▶ _Supplied data_:
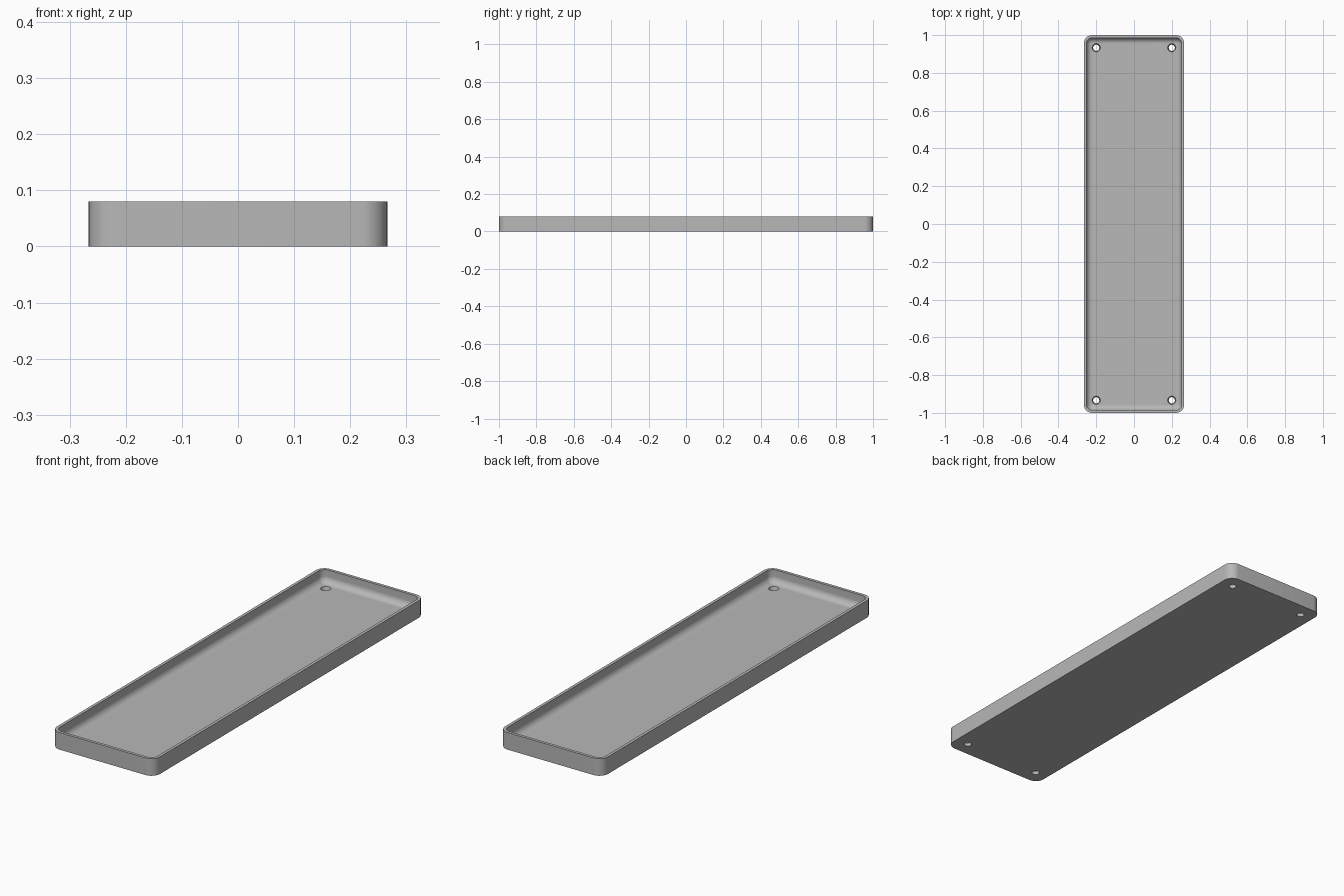
import bpy, bmesh, math

if "Cube" in bpy.data.objects:
    bpy.data.objects.remove(bpy.data.objects["Cube"])

HALF_X, HALF_Y, HEIGHT = 0.266, 1.0, 0.08
CORNER, WALL, FLOOR, FILLET = 0.045, 0.014, 0.02, 0.03
SEGS = 10

grey = bpy.data.materials.new("light_grey")
grey.use_nodes = True
colour = (0.48, 0.48, 0.48, 1)
grey.diffuse_color = colour
grey.node_tree.nodes["Principled BSDF"].inputs["Base Color"].default_value = colour


def rounded_ring(bm, inset, z):
    """Rounded rectangle of vertices, moved inwards by inset."""
    radius = CORNER - inset
    ring = []
    for i, (sx, sy) in enumerate([(1, 1), (-1, 1), (-1, -1), (1, -1)]):
        for k in range(SEGS + 1):
            a = math.pi / 2 * (i + k / SEGS)
            ring.append(bm.verts.new((sx * (HALF_X - CORNER) + radius * math.cos(a),
                                      sy * (HALF_Y - CORNER) + radius * math.sin(a), z)))
    return ring


def make_object(name, bm):
    bmesh.ops.recalc_face_normals(bm, faces=bm.faces)
    mesh = bpy.data.meshes.new(name)
    bm.to_mesh(mesh)
    bm.free()
    mesh.materials.append(grey)
    obj = bpy.data.objects.new(name, mesh)
    bpy.context.collection.objects.link(obj)
    return obj


# Tray: outer wall, rim, inner wall and a filleted join to the floor
profile = [(0, 0), (0, HEIGHT), (WALL, HEIGHT)]
for k in range(SEGS + 1):
    a = math.pi / 2 * k / SEGS
    profile.append((WALL + FILLET * (1 - math.cos(a)),
                    FLOOR + FILLET * (1 - math.sin(a))))
bm = bmesh.new()
rings = [rounded_ring(bm, inset, z) for inset, z in profile]
for low, high in zip(rings, rings[1:]):
    for i in range(len(low)):
        j = (i + 1) % len(low)
        bm.faces.new((low[i], low[j], high[j], high[i]))
bm.faces.new(rings[0])
bm.faces.new(rings[-1])
tray = make_object("tray", bm)

# Tapered screw holes near the four corners
bm = bmesh.new()
for sx in (-1, 1):
    for sy in (-1, 1):
        cone = bmesh.ops.create_cone(bm, cap_ends=True, segments=32,
                                     radius1=0.016, radius2=0.022, depth=FLOOR + 0.002)
        bmesh.ops.translate(bm, verts=cone["verts"],
                            vec=(sx * 0.2, sy * 0.933, FLOOR / 2))
cutter = make_object("hole_cutter", bm)
cutter.hide_render = True

cut = tray.modifiers.new("screw_holes", "BOOLEAN")
cut.operation = "DIFFERENCE"
cut.solver = "EXACT"
cut.object = cutter
bpy.context.view_layer.objects.active = tray
tray.select_set(True)
bpy.ops.object.modifier_apply(modifier=cut.name)
bpy.data.objects.remove(cutter)
bpy.ops.object.shade_smooth_by_angle(angle=math.radians(30))
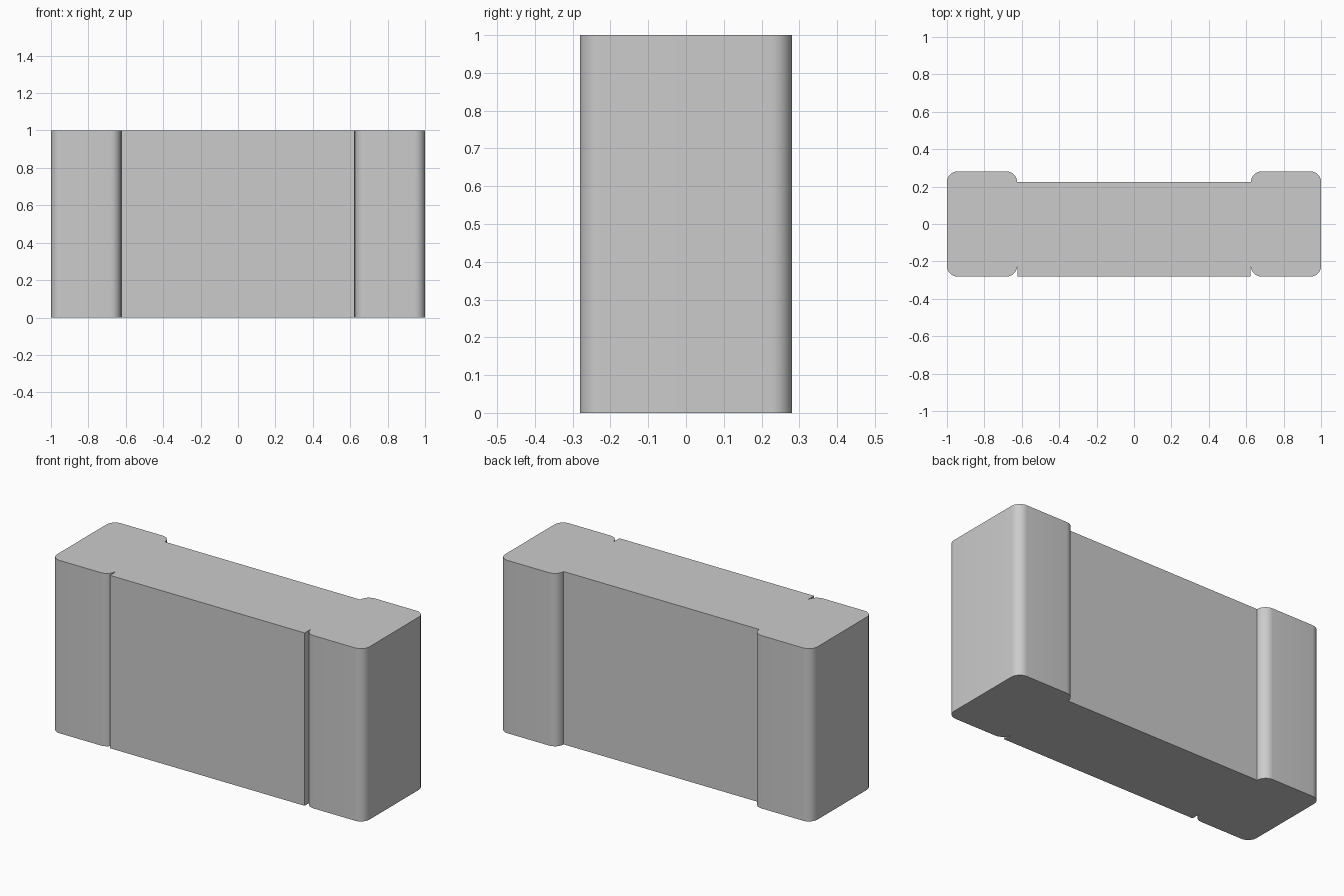
import bpy, bmesh
from math import cos, sin, radians

if "Cube" in bpy.data.objects:
    bpy.data.objects.remove(bpy.data.objects["Cube"])

HEIGHT = 1.0
CAP_IN, CAP_OUT = 0.625, 1.0     # end cap extent along x
HALF_DEPTH = 0.281
R = 0.056                        # cap corner radius
SEGMENTS = 10


def arc(cx, cy, start):
    """Quarter circle around (cx, cy), counter-clockwise from start degrees."""
    angles = [radians(start + 90 * i / SEGMENTS) for i in range(SEGMENTS + 1)]
    return [(cx + R * cos(a), cy + R * sin(a)) for a in angles]


# Right half of the outline: flush front panel corner, then the rounded end cap
xi, xo, y = CAP_IN + R, CAP_OUT - R, HALF_DEPTH - R
half = [(CAP_IN - 0.002, -HALF_DEPTH), (CAP_IN - 0.002, -y - 0.01)]
half += arc(xi, -y, 180)
half += arc(xo, -y, 270)
half += arc(xo, y, 0)
half += arc(xi, y, 90)           # ends level with the recessed back panel

# Mirror to the left half and extrude upwards
outline = half + [(-px, py) for px, py in reversed(half)]
bm = bmesh.new()
base = bm.faces.new([bm.verts.new((px, py, 0)) for px, py in outline])
top = bmesh.ops.extrude_face_region(bm, geom=[base], use_keep_orig=True)
bmesh.ops.translate(bm, vec=(0, 0, HEIGHT),
                    verts=[g for g in top["geom"] if isinstance(g, bmesh.types.BMVert)])
bmesh.ops.recalc_face_normals(bm, faces=bm.faces)

# Block with two rounded end caps
mesh = bpy.data.meshes.new("capped_block")
bm.to_mesh(mesh)
bm.free()
block = bpy.data.objects.new("capped_block", mesh)
bpy.context.collection.objects.link(block)
bpy.context.view_layer.objects.active = block
block.select_set(True)
bpy.ops.object.shade_smooth_by_angle(angle=radians(30))
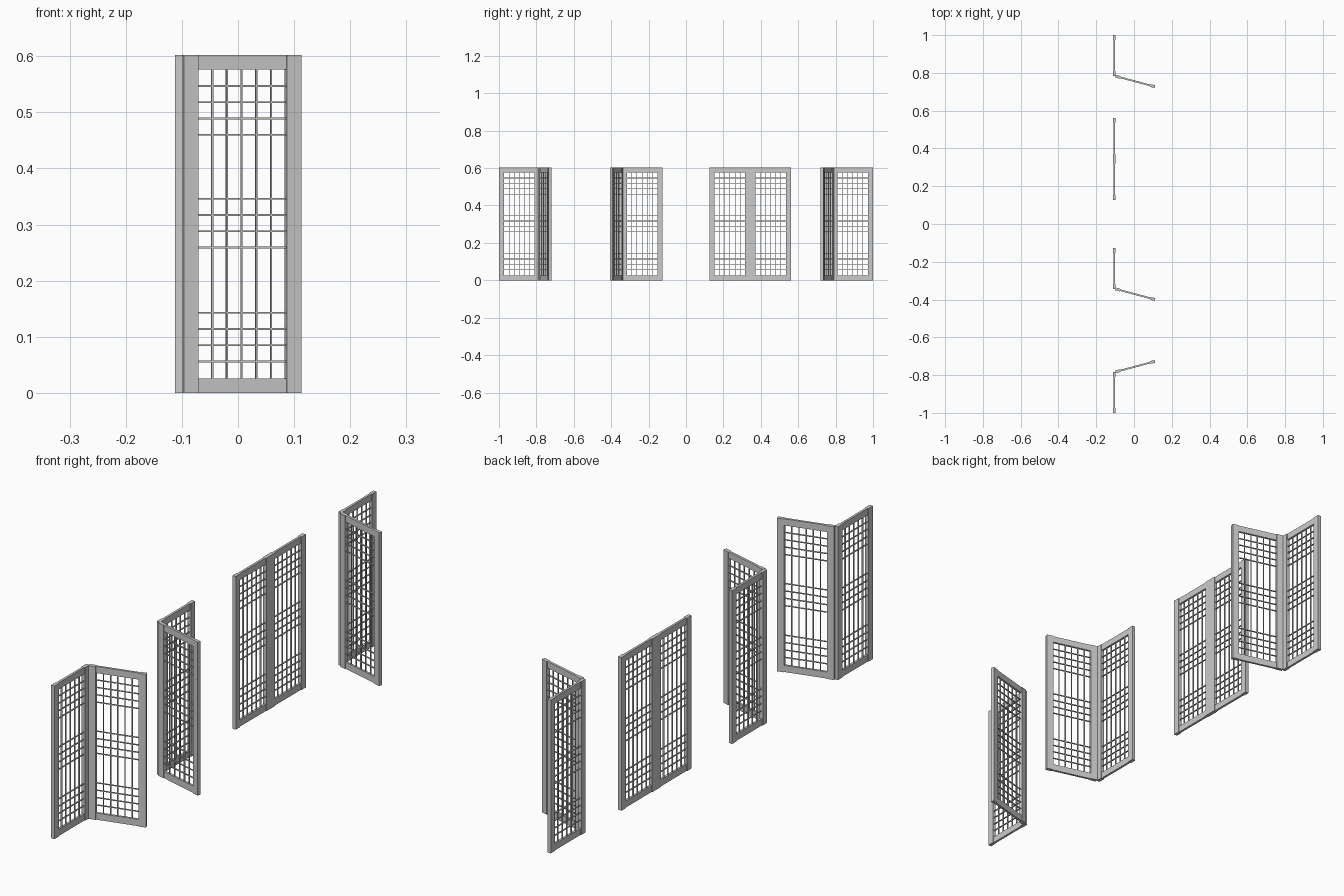
import bpy
import bmesh
from math import radians
from mathutils import Matrix, Vector

cube = bpy.data.objects.get("Cube")
if cube:
    bpy.data.objects.remove(cube, do_unlink=True)

WIDTH, HEIGHT = 0.217, 0.602
STILE, RAIL = 0.027, 0.026
DEPTH, RAIL_DEPTH = 0.0145, 0.009
BAR, BAR_DEPTH = 0.003, 0.005

grey = bpy.data.materials.new("painted_grey")
grey.use_nodes = True
grey.diffuse_color = (0.6, 0.6, 0.6, 1)
grey.node_tree.nodes["Principled BSDF"].inputs["Base Color"].default_value = (0.6, 0.6, 0.6, 1)


def boxes(name, parts, matrix):
    """One object from (centre, size) boxes given in panel space."""
    bm = bmesh.new()
    for centre, size in parts:
        place = Matrix.Translation(centre) @ Matrix.Diagonal((*size, 1))
        bmesh.ops.create_cube(bm, size=1, matrix=place)
    mesh = bpy.data.meshes.new(name)
    bm.to_mesh(mesh)
    bm.free()
    mesh.materials.append(grey)
    obj = bpy.data.objects.new(name, mesh)
    obj.matrix_world = matrix
    bpy.context.collection.objects.link(obj)


def panel(name, x, y, heading):
    """Lattice panel running from (x, y) along the heading, standing on the floor."""
    matrix = Matrix.Translation((x, y, 0)) @ Matrix.Rotation(radians(heading), 4, "Z")
    mid = WIDTH / 2
    opening = WIDTH - 2 * STILE

    # Upright stiles and the thinner rails between them
    boxes(name + "_stiles",
          [(Vector((u, 0, HEIGHT / 2)), (STILE, DEPTH, HEIGHT))
           for u in (STILE / 2, WIDTH - STILE / 2)], matrix)
    boxes(name + "_rails",
          [(Vector((mid, 0, z)), (opening, RAIL_DEPTH, RAIL))
           for z in (RAIL / 2, HEIGHT - RAIL / 2)], matrix)

    # Five vertical bars
    boxes(name + "_vertical_bars",
          [(Vector((STILE + opening * i / 6, 0, HEIGHT / 2)),
            (BAR, BAR_DEPTH, HEIGHT - 2 * RAIL)) for i in range(1, 6)], matrix)

    # Three bands of four horizontal bars
    boxes(name + "_horizontal_bars",
          [(Vector((mid, 0, start + 0.029 * i)), (opening, BAR_DEPTH, BAR))
           for start in (0.056, 0.259, 0.460) for i in range(4)], matrix)


LINE = -0.105          # centre line of the fixed panels
FOLD = LINE + 0.0065   # folded panels hinge on the inner face

# Fixed panels and their folded leaves
for name, hinge, fixed_heading, leaf_heading in (
        ("rear", 0.783, 90, -15),
        ("front_inner", -0.3435, 90, -15),
        ("front_outer", -0.783, -90, 15)):
    panel(name + "_fixed", LINE, hinge, fixed_heading)
    panel(name + "_leaf", FOLD, hinge, leaf_heading)

# Closed pair
for name, heading in (("closed_rear", 90), ("closed_front", -90)):
    panel(name, LINE, 0.3435, heading)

▶ _What you will do_: From first line to last, return the records verbatim without their pictures.

▶ _Exercise answer_:
import bpy, bmesh, math

if "Cube" in bpy.data.objects:
    bpy.data.objects.remove(bpy.data.objects["Cube"])

HALF_X, HALF_Y, HEIGHT = 0.266, 1.0, 0.08
CORNER, WALL, FLOOR, FILLET = 0.045, 0.014, 0.02, 0.03
SEGS = 10

grey = bpy.data.materials.new("light_grey")
grey.use_nodes = True
colour = (0.48, 0.48, 0.48, 1)
grey.diffuse_color = colour
grey.node_tree.nodes["Principled BSDF"].inputs["Base Color"].default_value = colour


def rounded_ring(bm, inset, z):
    """Rounded rectangle of vertices, moved inwards by inset."""
    radius = CORNER - inset
    ring = []
    for i, (sx, sy) in enumerate([(1, 1), (-1, 1), (-1, -1), (1, -1)]):
        for k in range(SEGS + 1):
            a = math.pi / 2 * (i + k / SEGS)
            ring.append(bm.verts.new((sx * (HALF_X - CORNER) + radius * math.cos(a),
                                      sy * (HALF_Y - CORNER) + radius * math.sin(a), z)))
    return ring


def make_object(name, bm):
    bmesh.ops.recalc_face_normals(bm, faces=bm.faces)
    mesh = bpy.data.meshes.new(name)
    bm.to_mesh(mesh)
    bm.free()
    mesh.materials.append(grey)
    obj = bpy.data.objects.new(name, mesh)
    bpy.context.collection.objects.link(obj)
    return obj


# Tray: outer wall, rim, inner wall and a filleted join to the floor
profile = [(0, 0), (0, HEIGHT), (WALL, HEIGHT)]
for k in range(SEGS + 1):
    a = math.pi / 2 * k / SEGS
    profile.append((WALL + FILLET * (1 - math.cos(a)),
                    FLOOR + FILLET * (1 - math.sin(a))))
bm = bmesh.new()
rings = [rounded_ring(bm, inset, z) for inset, z in profile]
for low, high in zip(rings, rings[1:]):
    for i in range(len(low)):
        j = (i + 1) % len(low)
        bm.faces.new((low[i], low[j], high[j], high[i]))
bm.faces.new(rings[0])
bm.faces.new(rings[-1])
tray = make_object("tray", bm)

# Tapered screw holes near the four corners
bm = bmesh.new()
for sx in (-1, 1):
    for sy in (-1, 1):
        cone = bmesh.ops.create_cone(bm, cap_ends=True, segments=32,
                                     radius1=0.016, radius2=0.022, depth=FLOOR + 0.002)
        bmesh.ops.translate(bm, verts=cone["verts"],
                            vec=(sx * 0.2, sy * 0.933, FLOOR / 2))
cutter = make_object("hole_cutter", bm)
cutter.hide_render = True

cut = tray.modifiers.new("screw_holes", "BOOLEAN")
cut.operation = "DIFFERENCE"
cut.solver = "EXACT"
cut.object = cutter
bpy.context.view_layer.objects.active = tray
tray.select_set(True)
bpy.ops.object.modifier_apply(modifier=cut.name)
bpy.data.objects.remove(cutter)
bpy.ops.object.shade_smooth_by_angle(angle=math.radians(30))
import bpy, bmesh
from math import cos, sin, radians

if "Cube" in bpy.data.objects:
    bpy.data.objects.remove(bpy.data.objects["Cube"])

HEIGHT = 1.0
CAP_IN, CAP_OUT = 0.625, 1.0     # end cap extent along x
HALF_DEPTH = 0.281
R = 0.056                        # cap corner radius
SEGMENTS = 10


def arc(cx, cy, start):
    """Quarter circle around (cx, cy), counter-clockwise from start degrees."""
    angles = [radians(start + 90 * i / SEGMENTS) for i in range(SEGMENTS + 1)]
    return [(cx + R * cos(a), cy + R * sin(a)) for a in angles]


# Right half of the outline: flush front panel corner, then the rounded end cap
xi, xo, y = CAP_IN + R, CAP_OUT - R, HALF_DEPTH - R
half = [(CAP_IN - 0.002, -HALF_DEPTH), (CAP_IN - 0.002, -y - 0.01)]
half += arc(xi, -y, 180)
half += arc(xo, -y, 270)
half += arc(xo, y, 0)
half += arc(xi, y, 90)           # ends level with the recessed back panel

# Mirror to the left half and extrude upwards
outline = half + [(-px, py) for px, py in reversed(half)]
bm = bmesh.new()
base = bm.faces.new([bm.verts.new((px, py, 0)) for px, py in outline])
top = bmesh.ops.extrude_face_region(bm, geom=[base], use_keep_orig=True)
bmesh.ops.translate(bm, vec=(0, 0, HEIGHT),
                    verts=[g for g in top["geom"] if isinstance(g, bmesh.types.BMVert)])
bmesh.ops.recalc_face_normals(bm, faces=bm.faces)

# Block with two rounded end caps
mesh = bpy.data.meshes.new("capped_block")
bm.to_mesh(mesh)
bm.free()
block = bpy.data.objects.new("capped_block", mesh)
bpy.context.collection.objects.link(block)
bpy.context.view_layer.objects.active = block
block.select_set(True)
bpy.ops.object.shade_smooth_by_angle(angle=radians(30))
import bpy
import bmesh
from math import radians
from mathutils import Matrix, Vector

cube = bpy.data.objects.get("Cube")
if cube:
    bpy.data.objects.remove(cube, do_unlink=True)

WIDTH, HEIGHT = 0.217, 0.602
STILE, RAIL = 0.027, 0.026
DEPTH, RAIL_DEPTH = 0.0145, 0.009
BAR, BAR_DEPTH = 0.003, 0.005

grey = bpy.data.materials.new("painted_grey")
grey.use_nodes = True
grey.diffuse_color = (0.6, 0.6, 0.6, 1)
grey.node_tree.nodes["Principled BSDF"].inputs["Base Color"].default_value = (0.6, 0.6, 0.6, 1)


def boxes(name, parts, matrix):
    """One object from (centre, size) boxes given in panel space."""
    bm = bmesh.new()
    for centre, size in parts:
        place = Matrix.Translation(centre) @ Matrix.Diagonal((*size, 1))
        bmesh.ops.create_cube(bm, size=1, matrix=place)
    mesh = bpy.data.meshes.new(name)
    bm.to_mesh(mesh)
    bm.free()
    mesh.materials.append(grey)
    obj = bpy.data.objects.new(name, mesh)
    obj.matrix_world = matrix
    bpy.context.collection.objects.link(obj)


def panel(name, x, y, heading):
    """Lattice panel running from (x, y) along the heading, standing on the floor."""
    matrix = Matrix.Translation((x, y, 0)) @ Matrix.Rotation(radians(heading), 4, "Z")
    mid = WIDTH / 2
    opening = WIDTH - 2 * STILE

    # Upright stiles and the thinner rails between them
    boxes(name + "_stiles",
          [(Vector((u, 0, HEIGHT / 2)), (STILE, DEPTH, HEIGHT))
           for u in (STILE / 2, WIDTH - STILE / 2)], matrix)
    boxes(name + "_rails",
          [(Vector((mid, 0, z)), (opening, RAIL_DEPTH, RAIL))
           for z in (RAIL / 2, HEIGHT - RAIL / 2)], matrix)

    # Five vertical bars
    boxes(name + "_vertical_bars",
          [(Vector((STILE + opening * i / 6, 0, HEIGHT / 2)),
            (BAR, BAR_DEPTH, HEIGHT - 2 * RAIL)) for i in range(1, 6)], matrix)

    # Three bands of four horizontal bars
    boxes(name + "_horizontal_bars",
          [(Vector((mid, 0, start + 0.029 * i)), (opening, BAR_DEPTH, BAR))
           for start in (0.056, 0.259, 0.460) for i in range(4)], matrix)


LINE = -0.105          # centre line of the fixed panels
FOLD = LINE + 0.0065   # folded panels hinge on the inner face

# Fixed panels and their folded leaves
for name, hinge, fixed_heading, leaf_heading in (
        ("rear", 0.783, 90, -15),
        ("front_inner", -0.3435, 90, -15),
        ("front_outer", -0.783, -90, 15)):
    panel(name + "_fixed", LINE, hinge, fixed_heading)
    panel(name + "_leaf", FOLD, hinge, leaf_heading)

# Closed pair
for name, heading in (("closed_rear", 90), ("closed_front", -90)):
    panel(name, LINE, 0.3435, heading)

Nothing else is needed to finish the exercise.